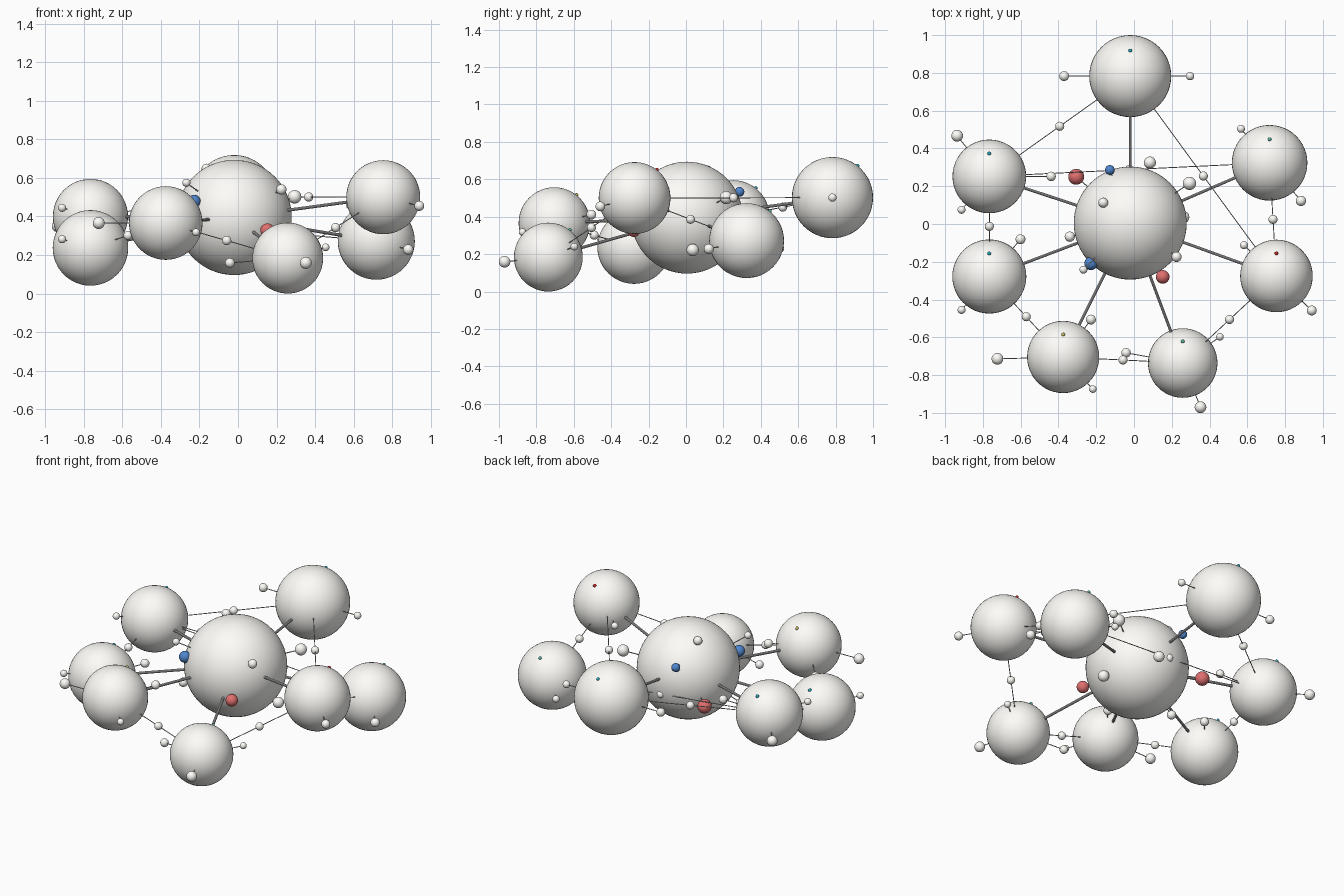
import bpy
from mathutils import Vector

if "Cube" in bpy.data.objects:
    bpy.data.objects.remove(bpy.data.objects["Cube"])

CORE = Vector((-0.02, 0.005, 0.395))
CORE_R = 0.299


def material(name, rgb):
    m = bpy.data.materials.new(name)
    m.diffuse_color = (*rgb, 1)
    m.use_nodes = True
    m.node_tree.nodes["Principled BSDF"].inputs["Base Color"].default_value = m.diffuse_color
    return m


PALE = material("pale", (1.0, 0.99, 0.95))
STEEL = material("steel", (0.85, 0.85, 0.85))
RED = material("red", (0.75, 0.16, 0.16))
BLUE = material("blue", (0.08, 0.24, 0.62))
TEAL = material("teal", (0.02, 0.45, 0.6))
GREEN = material("green", (0.1, 0.5, 0.4))
YELLOW = material("yellow", (0.7, 0.6, 0.15))
DARK_RED = material("dark_red", (0.7, 0.02, 0.02))


def ball(name, pos, r, mat=None, seg=24):
    bpy.ops.mesh.primitive_uv_sphere_add(segments=seg, ring_count=seg // 2, radius=r, location=pos)
    ob = bpy.context.object
    ob.name = name
    bpy.ops.object.shade_smooth()
    ob.data.materials.append(mat or PALE)
    return ob


def rod(name, a, b, r):
    a, b = Vector(a), Vector(b)
    d = b - a
    bpy.ops.mesh.primitive_cylinder_add(vertices=10, radius=r, depth=d.length, location=(a + b) / 2)
    ob = bpy.context.object
    ob.name = name
    ob.rotation_euler = d.to_track_quat('Z', 'Y').to_euler()
    bpy.ops.object.shade_smooth_by_angle()
    ob.data.materials.append(STEEL)
    return ob


# Central sphere
ball("core", CORE, CORE_R, seg=64)

# Small balls on stems around the core: position, radius, material
core_balls = [
    ((-0.306, 0.25, 0.32), 0.042, RED),
    ((0.152, -0.28, 0.328), 0.036, RED),
    ((-0.128, 0.286, 0.533), 0.026, BLUE),
    ((-0.228, -0.209, 0.477), 0.035, BLUE),
    ((0.294, 0.215, 0.502), 0.035, None),
    ((0.225, -0.174, 0.54), 0.027, None),
    ((-0.268, -0.242, 0.575), 0.021, None),
    ((0.26, 0.036, 0.222), 0.033, None),
    ((0.084, 0.325, 0.289), 0.032, None),
    ((-0.163, 0.113, 0.648), 0.026, None),
    ((-0.34, -0.067, 0.23), 0.027, None),
]
for i, (p, r, m) in enumerate(core_balls):
    ball(f"core_ball_{i}", p, r, m)
    rod(f"core_stem_{i}", CORE, p, 0.003)

# Outer spheres: centre, radius, marker material, moons (offset, radius)
outer = {
    "back": ((-0.02, 0.783, 0.502), 0.217, TEAL,
             [((-0.35, 0, 0), 0.026), ((0.317, 0, 0), 0.022)]),
    "left_back": ((-0.766, 0.252, 0.4), 0.195, TEAL,
                  [((-0.17, 0.215, -0.05), 0.031), ((-0.147, -0.177, 0.045), 0.021),
                   ((0.327, 0, 0), 0.025)]),
    "left_front": ((-0.766, -0.278, 0.237), 0.196, TEAL,
                   [((-0.147, -0.177, 0.045), 0.021), ((0.165, 0.197, 0.05), 0.026)]),
    "front_left": ((-0.375, -0.704, 0.366), 0.191, YELLOW,
                   [((-0.348, -0.01, 0), 0.031), ((0.147, 0.198, 0.045), 0.026),
                    ((0.157, -0.17, -0.048), 0.02)]),
    "front_right": ((0.258, -0.736, 0.184), 0.184, GREEN,
                    [((0.197, 0.139, 0.056), 0.02), ((-0.3, 0.054, -0.025), 0.025),
                     ((0.094, -0.234, -0.025), 0.031)]),
    "right_front": ((0.754, -0.275, 0.5), 0.192, DARK_RED,
                    [((0.187, -0.183, -0.045), 0.026), ((-0.172, 0.163, -0.042), 0.021)]),
    "right_back": ((0.718, 0.324, 0.272), 0.2, GREEN,
                   [((-0.152, 0.18, -0.042), 0.021), ((0.166, -0.202, -0.044), 0.027)]),
}
for key, (c, r, m, moons) in outer.items():
    c = Vector(c)
    ball(f"{key}_sphere", c, r, seg=48)
    ball(f"{key}_marker", c + r * Vector((0, 0.62, 0.785)), 0.01, m, seg=12)
    rod(f"{key}_spoke", CORE, c, 0.008)
    for i, (off, mr) in enumerate(moons):
        p = c + Vector(off)
        ball(f"{key}_moon_{i}", p, mr)
        rod(f"{key}_moon_stem_{i}", c, p, 0.0025)

# Thin links between outer spheres, each with a bead at its middle
links = [("back", "left_back"), ("left_back", "left_front"), ("left_front", "front_left"),
         ("front_left", "front_right"), ("front_right", "right_front"),
         ("right_front", "right_back"), ("back", "right_front"), ("left_back", "right_back")]
for i, (a, b) in enumerate(links):
    pa, pb = Vector(outer[a][0]), Vector(outer[b][0])
    rod(f"link_{i}", pa, pb, 0.0025)
    ball(f"link_bead_{i}", (pa + pb) / 2, 0.024)
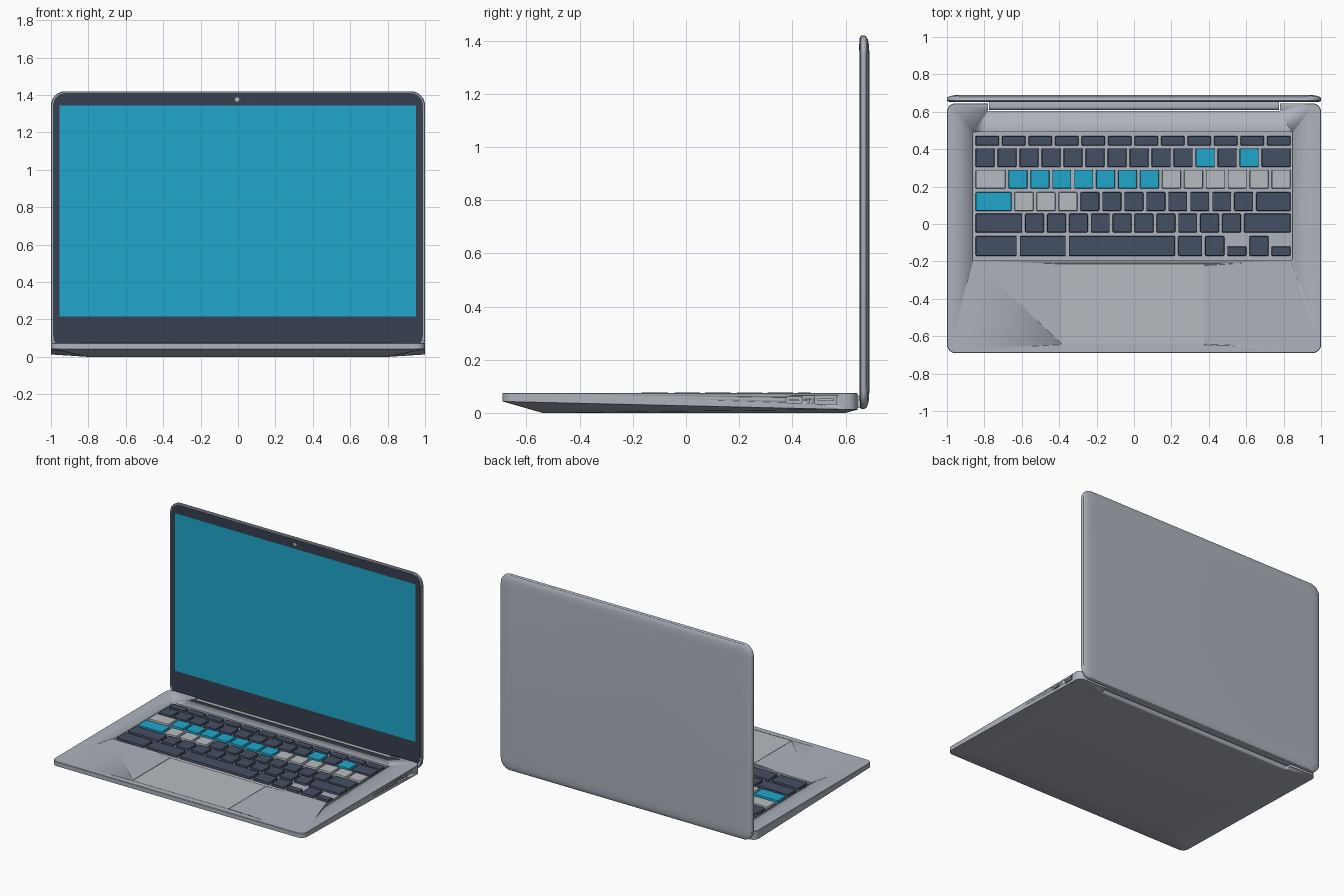
import bpy, bmesh, math

if "Cube" in bpy.data.objects:
    bpy.data.objects.remove(bpy.data.objects["Cube"])


def material(name, rgb):
    m = bpy.data.materials.new(name)
    m.diffuse_color = (*rgb, 1)
    m.use_nodes = True
    m.node_tree.nodes["Principled BSDF"].inputs["Base Color"].default_value = m.diffuse_color
    return m


METAL = material("metal", (0.42, 0.45, 0.51))
PALE = material("pale_grey", (0.47, 0.50, 0.53))
DARK = material("dark_key", (0.06, 0.08, 0.125))
BEZEL = material("bezel_dark", (0.038, 0.05, 0.082))
BLUE = material("screen_blue", (0.014, 0.39, 0.60))


def ring(u0, u1, v0, v1, r, seg=6):
    """Rounded rectangle outline in 2D."""
    pts = []
    for cu, cv, a0 in ((u1 - r, v1 - r, 0), (u0 + r, v1 - r, 90),
                       (u0 + r, v0 + r, 180), (u1 - r, v0 + r, 270)):
        for i in range(seg + 1):
            a = math.radians(a0 + 90 * i / seg)
            pts.append((cu + r * math.cos(a), cv + r * math.sin(a)))
    return pts


def loft(bm, rings):
    """Skin a stack of equal-length 3D outlines and cap both ends."""
    loops = [[bm.verts.new(p) for p in r] for r in rings]
    n = len(loops[0])
    for a, b in zip(loops, loops[1:]):
        for i in range(n):
            bm.faces.new((a[i], a[(i + 1) % n], b[(i + 1) % n], b[i]))
    bm.faces.new(loops[0])
    bm.faces.new(loops[-1])


def finish(bm, name, mat):
    bmesh.ops.recalc_face_normals(bm, faces=bm.faces)
    me = bpy.data.meshes.new(name)
    bm.to_mesh(me)
    bm.free()
    me.materials.append(mat)
    ob = bpy.data.objects.new(name, me)
    bpy.context.collection.objects.link(ob)
    bpy.ops.object.select_all(action='DESELECT')
    ob.select_set(True)
    bpy.context.view_layer.objects.active = ob
    bpy.ops.object.shade_smooth_by_angle(angle=math.radians(30))
    return ob


# axis maps: outline coordinates + depth -> 3D
AXES = {'x': lambda u, v, d: (d, u, v),
        'y': lambda u, v, d: (u, d, v),
        'z': lambda u, v, d: (u, v, d)}


def slab(bm, axis, rect, r, d0, d1, seg=6, inset=0.0):
    """Extruded rounded rectangle; inset shrinks the d1 end."""
    u0, u1, v0, v1 = rect
    end = ring(u0 + inset, u1 - inset, v0 + inset, v1 - inset, r, seg)
    f = AXES[axis]
    loft(bm, [[f(u, v, d0) for u, v in ring(*rect, r, seg)],
              [f(u, v, d1) for u, v in end]])


def part(name, mat, axis, rect, r, d0, d1, **kw):
    bm = bmesh.new()
    slab(bm, axis, rect, r, d0, d1, **kw)
    return finish(bm, name, mat)


def cut(target, axis, rect, r, d0, d1):
    cutter = part("cutter", METAL, axis, rect, r, d0, d1)
    cutter.hide_render = True
    mod = target.modifiers.new("cut", 'BOOLEAN')
    mod.operation, mod.solver, mod.object = 'DIFFERENCE', 'EXACT', cutter
    bpy.context.view_layer.objects.active = target
    bpy.ops.object.modifier_move_to_index(modifier="cut", index=0)
    bpy.ops.object.modifier_apply(modifier="cut")
    bpy.data.objects.remove(cutter, do_unlink=True)


# Base: wedge-shaped tray, small flat underside flaring to a thin edge
TOP = 0.075
bm = bmesh.new()
loft(bm, [
    [(x, y, 0) for x, y in ring(-0.80, 0.80, -0.54, 0.60, 0.03)],
    [(x, y, 0.043 - 0.031 * (y + 0.69) / 1.335) for x, y in ring(-1, 1, -0.69, 0.645, 0.045)],
    [(x, y, TOP - 0.003) for x, y in ring(-1, 1, -0.69, 0.645, 0.045)],
    [(x, y, TOP) for x, y in ring(-0.997, 0.997, -0.687, 0.642, 0.042)]])
base = finish(bm, "base", METAL)

PAD = (-0.388, 0.377, -0.647, -0.214)
cut(base, 'z', (-0.78, 0.78, 0.605, 0.70), 0.005, -0.1, 0.2)          # hinge notch
cut(base, 'z', (-0.863, 0.848, -0.193, 0.492), 0.008, 0.063, 0.2)     # keyboard well
cut(base, 'z', PAD, 0.008, 0.070, 0.2)                                # trackpad pocket
cut(base, 'x', (0.375, 0.437, 0.036, 0.060), 0.0115, 0.96, 1.1)       # small port
cut(base, 'x', (0.485, 0.567, 0.033, 0.066), 0.003, 0.96, 1.1)        # wide port
cut(base, 'x', (0.453, 0.463, 0.043, 0.053), 0.0049, 0.98, 1.1)       # indicator hole

# Port tongues
part("small_port_tongue", PALE, 'x', (0.386, 0.426, 0.045, 0.051), 0.002, 0.955, 0.997)
part("wide_port_tongue", PALE, 'x', (0.495, 0.557, 0.044, 0.055), 0.002, 0.955, 0.997)

# Trackpad
g = 0.003
part("trackpad", PALE, 'z', (PAD[0] + g, PAD[1] - g, PAD[2] + g, PAD[3] - g), 0.006, 0.069, 0.0745)

# Keys: rows of (y0, y1, widths, colour letters)
ROWS = [
    (0.420, 0.470, [1] * 12, "d" * 12),
    (0.305, 0.405, [1] * 13 + [1.45], "d" * 10 + "bdbd"),
    (0.190, 0.290, [1.5] + [1] * 13, "l" + "b" * 7 + "l" * 6),
    (0.070, 0.170, [1.77] + [1] * 11 + [1.7], "blll" + "d" * 9),
    (-0.045, 0.055, [2.27] + [1] * 10 + [2.27], "d" * 12),
    (-0.170, -0.065, [2, 2.22, 4.95, 1.23, 1, 1, 1, 1], "d" * 8)]
X0, SPAN, GAP = -0.847, 1.70, 0.016
key_bm = {c: bmesh.new() for c in "dbl"}
for row, (y0, y1, widths, colours) in enumerate(ROWS):
    x, unit = X0, SPAN / sum(widths)
    for i, (w, c) in enumerate(zip(widths, colours)):
        half = row == 5 and i in (5, 7)        # half-height arrow keys
        rect = (x, x + w * unit - GAP, y0, -0.12 if half else y1)
        slab(key_bm[c], 'z', rect, 0.005, 0.062, 0.077, seg=2, inset=0.002)
        x += w * unit
for c, name, mat in (("d", "keys_dark", DARK), ("b", "keys_blue", BLUE), ("l", "keys_pale", PALE)):
    finish(key_bm[c], name, mat)

# Hinge bar
part("hinge_bar", METAL, 'x', (0.609, 0.662, 0.018, 0.066), 0.018, -0.775, 0.775)

# Lid: rounded shell with a softly crowned back
bm = bmesh.new()
loft(bm, [[(x, y, z) for x, z in ring(-1 + i, 1 - i, 0.015 + i, 1.42 - i, 0.075 - i * 0.5)]
          for y, i in ((0.655, 0.004), (0.659, 0), (0.671, 0), (0.678, 0.004),
                       (0.684, 0.015), (0.688, 0.035), (0.690, 0.07))])
finish(bm, "lid", METAL)

# Bezel, screen and camera
part("bezel", BEZEL, 'y', (-0.988, 0.988, 0.045, 1.410), 0.065, 0.657, 0.653)
part("screen", BLUE, 'y', (-0.955, 0.953, 0.215, 1.345), 0.002, 0.655, 0.6522)
part("camera", PALE, 'y', (-0.017, 0.007, 1.364, 1.388), 0.0119, 0.655, 0.6515)
part("camera_light", DARK, 'y', (0.050, 0.062, 1.370, 1.382), 0.0059, 0.655, 0.652)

### Assigned task
Copy every line of the data above in which the string "loops" appears.

### Exercise answer
    loops = [[bm.verts.new(p) for p in r] for r in rings]
    n = len(loops[0])
    for a, b in zip(loops, loops[1:]):
    bm.faces.new(loops[0])
    bm.faces.new(loops[-1])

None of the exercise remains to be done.